SODAS Data Discussion, Cecilie Dohlmann Weatherall & Nete Schwennesen
Copenhagen Center for Social Data Science (SODAS), is pleased to announce that we are continuing the success with SODAS Data Discussions this spring.
SODAS aspirers to be a resource for all students and researchers at the Faculty of Social Sciences. We therefor invite researchers across the faculty to present ongoing research projects, project applications or just a loose idea that relates to the subject of social data science.
Every month two researchers will present their work. The rules are simple: short research presentations of ten minutes are followed by twenty minutes of debate. No papers will be circulated beforehand, and the presentations cannot be longer than five slides.
Cecilie Dohlmann Weatherall, Senior Researcher at Kraks Fond, and Nete Schwennesen, Associate Professor, Department of Anthropology and Center for Healthy Ageing, will present at the second SODAS Data Discussion of this spring the 8th of March.
Cecilie Dohlmann Weatherall:
The non-Western Immigrant Concentration in a Neighborhood Affect Mental Health:
Evidence from a quasi-random allocation of applicants in the public social housing system
Social interaction among neighbors influences residents’ employability and criminal behavior, in particular among male non-Western immigrants. In this paper we look at whether high concentration of non-Western immigrants in a neighborhood influences non-Western residents’ mental health. The combination of manual data collection from the public social housing system and administrative registry panel data gives us the opportunity to examine the causal impact of non-Western immigrants’ concentration on mental health. Our results from a quasi-random allocation of households into different neighborhoods suggest that being allocated to a neighborhood with a higher concentration of Non-Western immigrants has a significant and negative impact on mental health for non-Western immigrants. The effect is mainly among men. In particular, there is a significant and large effect on mental health from the concentration of immigrants from the residents’ own language group.

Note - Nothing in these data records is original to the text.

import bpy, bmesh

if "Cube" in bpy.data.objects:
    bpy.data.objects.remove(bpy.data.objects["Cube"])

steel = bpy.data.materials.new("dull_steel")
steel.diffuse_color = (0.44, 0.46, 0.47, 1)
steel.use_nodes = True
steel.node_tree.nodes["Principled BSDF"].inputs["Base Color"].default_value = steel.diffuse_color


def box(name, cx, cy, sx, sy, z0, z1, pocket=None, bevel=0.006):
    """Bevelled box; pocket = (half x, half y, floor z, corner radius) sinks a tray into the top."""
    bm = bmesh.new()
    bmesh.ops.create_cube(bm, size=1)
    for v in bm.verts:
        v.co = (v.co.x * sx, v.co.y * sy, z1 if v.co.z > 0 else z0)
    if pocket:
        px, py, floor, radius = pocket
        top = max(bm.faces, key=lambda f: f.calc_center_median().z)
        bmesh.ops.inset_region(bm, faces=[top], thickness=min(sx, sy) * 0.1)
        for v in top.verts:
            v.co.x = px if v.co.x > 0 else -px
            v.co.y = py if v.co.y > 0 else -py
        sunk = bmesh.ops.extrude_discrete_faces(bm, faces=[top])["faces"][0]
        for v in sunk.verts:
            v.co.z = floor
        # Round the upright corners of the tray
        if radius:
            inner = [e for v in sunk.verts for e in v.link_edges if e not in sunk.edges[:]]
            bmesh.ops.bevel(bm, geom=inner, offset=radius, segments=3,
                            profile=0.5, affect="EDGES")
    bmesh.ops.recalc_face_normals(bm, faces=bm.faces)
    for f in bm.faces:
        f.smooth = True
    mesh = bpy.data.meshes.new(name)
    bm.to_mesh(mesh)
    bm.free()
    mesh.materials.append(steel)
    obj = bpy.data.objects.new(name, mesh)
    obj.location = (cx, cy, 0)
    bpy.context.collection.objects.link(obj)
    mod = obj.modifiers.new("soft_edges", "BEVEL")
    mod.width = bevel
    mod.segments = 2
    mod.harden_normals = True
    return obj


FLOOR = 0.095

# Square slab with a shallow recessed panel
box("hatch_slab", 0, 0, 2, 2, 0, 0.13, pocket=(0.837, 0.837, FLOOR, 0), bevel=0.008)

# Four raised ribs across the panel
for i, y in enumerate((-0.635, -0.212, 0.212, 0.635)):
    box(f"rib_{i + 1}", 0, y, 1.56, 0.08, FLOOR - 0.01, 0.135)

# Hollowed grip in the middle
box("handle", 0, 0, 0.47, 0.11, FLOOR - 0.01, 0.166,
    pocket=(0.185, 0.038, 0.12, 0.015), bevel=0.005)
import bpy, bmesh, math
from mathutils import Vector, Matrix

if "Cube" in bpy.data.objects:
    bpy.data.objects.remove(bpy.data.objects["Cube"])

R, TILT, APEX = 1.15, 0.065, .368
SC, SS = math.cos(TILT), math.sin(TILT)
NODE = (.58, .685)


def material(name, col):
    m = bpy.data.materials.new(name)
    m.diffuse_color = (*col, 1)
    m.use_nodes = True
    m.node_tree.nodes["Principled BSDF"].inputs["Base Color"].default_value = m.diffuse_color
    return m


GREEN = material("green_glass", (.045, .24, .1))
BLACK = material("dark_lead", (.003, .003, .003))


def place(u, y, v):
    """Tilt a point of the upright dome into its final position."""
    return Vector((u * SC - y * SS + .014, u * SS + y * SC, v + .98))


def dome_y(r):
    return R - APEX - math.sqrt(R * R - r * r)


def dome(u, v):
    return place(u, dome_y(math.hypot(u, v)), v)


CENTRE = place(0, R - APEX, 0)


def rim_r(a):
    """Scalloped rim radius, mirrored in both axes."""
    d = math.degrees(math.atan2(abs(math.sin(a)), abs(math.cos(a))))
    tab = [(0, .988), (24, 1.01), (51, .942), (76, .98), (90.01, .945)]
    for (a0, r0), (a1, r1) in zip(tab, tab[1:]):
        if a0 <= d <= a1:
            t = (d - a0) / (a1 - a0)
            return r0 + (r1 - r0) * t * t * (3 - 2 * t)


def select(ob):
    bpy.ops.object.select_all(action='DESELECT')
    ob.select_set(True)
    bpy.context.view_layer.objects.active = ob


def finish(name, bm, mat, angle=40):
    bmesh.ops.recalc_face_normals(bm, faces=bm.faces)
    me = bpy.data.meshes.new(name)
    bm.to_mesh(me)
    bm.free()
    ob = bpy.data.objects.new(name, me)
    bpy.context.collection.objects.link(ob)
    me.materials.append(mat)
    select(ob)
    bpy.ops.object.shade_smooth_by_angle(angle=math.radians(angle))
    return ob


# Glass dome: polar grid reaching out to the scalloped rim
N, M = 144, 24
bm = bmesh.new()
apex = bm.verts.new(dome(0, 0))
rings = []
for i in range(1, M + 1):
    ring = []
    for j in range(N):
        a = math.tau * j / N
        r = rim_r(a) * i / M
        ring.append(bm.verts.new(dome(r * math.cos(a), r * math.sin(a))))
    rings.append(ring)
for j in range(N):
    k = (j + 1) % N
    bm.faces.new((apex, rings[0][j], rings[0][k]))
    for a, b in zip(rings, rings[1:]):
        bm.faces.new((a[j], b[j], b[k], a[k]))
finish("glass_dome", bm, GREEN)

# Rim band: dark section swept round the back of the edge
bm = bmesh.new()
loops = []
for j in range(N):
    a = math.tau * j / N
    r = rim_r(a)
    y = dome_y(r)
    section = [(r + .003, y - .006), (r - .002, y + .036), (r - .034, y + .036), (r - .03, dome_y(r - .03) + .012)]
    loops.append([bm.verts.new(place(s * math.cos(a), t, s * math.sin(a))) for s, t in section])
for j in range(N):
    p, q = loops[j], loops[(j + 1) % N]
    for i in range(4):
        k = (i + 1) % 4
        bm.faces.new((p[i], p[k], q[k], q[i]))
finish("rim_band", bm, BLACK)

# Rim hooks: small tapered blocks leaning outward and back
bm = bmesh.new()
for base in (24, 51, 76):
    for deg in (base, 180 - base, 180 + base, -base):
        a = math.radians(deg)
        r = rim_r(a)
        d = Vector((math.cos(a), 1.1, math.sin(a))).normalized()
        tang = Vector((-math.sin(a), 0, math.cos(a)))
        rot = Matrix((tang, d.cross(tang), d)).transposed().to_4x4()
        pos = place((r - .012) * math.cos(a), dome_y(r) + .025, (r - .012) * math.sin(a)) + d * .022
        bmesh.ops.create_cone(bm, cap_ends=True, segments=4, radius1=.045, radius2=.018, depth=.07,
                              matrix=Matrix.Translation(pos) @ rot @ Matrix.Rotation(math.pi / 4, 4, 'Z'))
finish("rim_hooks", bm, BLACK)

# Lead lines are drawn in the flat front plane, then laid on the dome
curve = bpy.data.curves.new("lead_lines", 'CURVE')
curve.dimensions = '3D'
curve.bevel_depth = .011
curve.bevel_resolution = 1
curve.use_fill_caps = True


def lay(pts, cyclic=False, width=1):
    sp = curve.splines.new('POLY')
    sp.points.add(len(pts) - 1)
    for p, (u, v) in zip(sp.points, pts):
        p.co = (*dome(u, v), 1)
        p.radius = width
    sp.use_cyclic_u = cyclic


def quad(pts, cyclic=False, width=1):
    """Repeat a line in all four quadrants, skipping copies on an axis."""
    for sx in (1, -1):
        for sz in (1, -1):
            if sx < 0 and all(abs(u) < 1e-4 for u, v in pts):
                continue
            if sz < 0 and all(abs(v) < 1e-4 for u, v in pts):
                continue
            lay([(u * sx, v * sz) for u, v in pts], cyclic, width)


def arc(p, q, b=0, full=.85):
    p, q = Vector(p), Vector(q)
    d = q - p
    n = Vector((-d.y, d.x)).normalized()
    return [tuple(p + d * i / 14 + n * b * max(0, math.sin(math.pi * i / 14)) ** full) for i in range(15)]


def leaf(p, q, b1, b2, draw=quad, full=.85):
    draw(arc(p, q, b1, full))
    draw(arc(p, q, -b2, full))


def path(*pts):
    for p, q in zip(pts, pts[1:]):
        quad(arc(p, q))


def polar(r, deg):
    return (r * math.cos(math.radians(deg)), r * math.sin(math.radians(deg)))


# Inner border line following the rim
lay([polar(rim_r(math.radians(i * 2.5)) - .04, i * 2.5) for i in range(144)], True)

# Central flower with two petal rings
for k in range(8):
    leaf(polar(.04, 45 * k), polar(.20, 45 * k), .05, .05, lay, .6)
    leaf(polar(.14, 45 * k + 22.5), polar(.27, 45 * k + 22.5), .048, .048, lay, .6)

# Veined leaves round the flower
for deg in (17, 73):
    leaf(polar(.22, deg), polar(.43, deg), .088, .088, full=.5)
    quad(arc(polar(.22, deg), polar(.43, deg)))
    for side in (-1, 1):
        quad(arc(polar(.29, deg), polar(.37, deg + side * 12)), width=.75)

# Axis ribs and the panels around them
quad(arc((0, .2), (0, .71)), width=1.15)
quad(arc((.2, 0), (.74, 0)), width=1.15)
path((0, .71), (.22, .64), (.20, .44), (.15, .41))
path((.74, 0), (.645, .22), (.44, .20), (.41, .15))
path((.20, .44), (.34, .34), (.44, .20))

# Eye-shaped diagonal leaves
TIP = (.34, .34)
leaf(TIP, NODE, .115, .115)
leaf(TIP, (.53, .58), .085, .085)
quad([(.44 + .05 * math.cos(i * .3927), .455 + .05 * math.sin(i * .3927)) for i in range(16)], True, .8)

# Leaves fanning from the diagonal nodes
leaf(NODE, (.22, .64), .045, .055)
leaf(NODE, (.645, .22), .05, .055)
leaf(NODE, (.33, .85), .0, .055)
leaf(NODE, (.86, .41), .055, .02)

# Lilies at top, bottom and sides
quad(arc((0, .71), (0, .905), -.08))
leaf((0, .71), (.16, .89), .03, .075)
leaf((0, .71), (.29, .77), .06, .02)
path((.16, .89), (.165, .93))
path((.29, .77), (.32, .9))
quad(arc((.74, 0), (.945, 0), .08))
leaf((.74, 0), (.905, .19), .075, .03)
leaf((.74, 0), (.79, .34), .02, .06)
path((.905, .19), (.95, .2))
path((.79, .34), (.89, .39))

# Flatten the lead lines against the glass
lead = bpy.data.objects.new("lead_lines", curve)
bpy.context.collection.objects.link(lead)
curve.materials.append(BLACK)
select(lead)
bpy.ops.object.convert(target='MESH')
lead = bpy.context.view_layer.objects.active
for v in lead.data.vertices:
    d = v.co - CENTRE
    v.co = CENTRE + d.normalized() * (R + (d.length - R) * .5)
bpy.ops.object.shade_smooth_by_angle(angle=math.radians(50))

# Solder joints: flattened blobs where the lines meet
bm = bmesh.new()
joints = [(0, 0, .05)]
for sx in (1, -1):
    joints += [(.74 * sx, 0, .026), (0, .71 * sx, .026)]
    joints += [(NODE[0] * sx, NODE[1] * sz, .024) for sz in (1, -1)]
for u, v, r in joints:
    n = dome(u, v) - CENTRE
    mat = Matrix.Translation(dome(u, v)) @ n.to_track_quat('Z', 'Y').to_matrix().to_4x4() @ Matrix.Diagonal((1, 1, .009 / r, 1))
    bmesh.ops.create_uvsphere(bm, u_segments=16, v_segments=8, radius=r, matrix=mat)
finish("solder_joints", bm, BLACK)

When the physiotherapist goes digital: Algorithmic authority in the making
As human life becomes increasingly entangled with digital technologies, algorithmic systems are becoming a significant part of everyday life. The delegation of tasks to algorithms and their ability to make decisions without (or with little) human intervention has been characterized as a process of algorithmic authority, where algorithms increasingly shape ‘who we are and what we see’. This paper engage with the concept of algorithmic authority by way of analysing the affective and material processes through which algorithmic authority is created, negotiated and sometimes broken down. The study is based on an ethnographic exploration of the implementation of a smart phone application (ICURA) for the promotion of home-training for patients who have undergone hip replacement surgery in Denmark, and explores what happens when algorithms are designed to take on tasks in the arena of physical rehabilitation. I conclude by arguing, that the tendency among scholars to center on algorithms as the main actor producing authority, may overlook the dynamic material and affectual relations involved in the process of producing and maintaining algorithmic authority over time.
The SODAS Data Discussion will take place at SODAS' new location in building 1, 2nd floor, room 26 (1.2.26) of the CSS Campus, University of Copenhagen, from 11.00 am to 12.00 pm.
If you have questions or want to know more, please write Agnete Vienberg Hansen at firstname.lastname@example.org.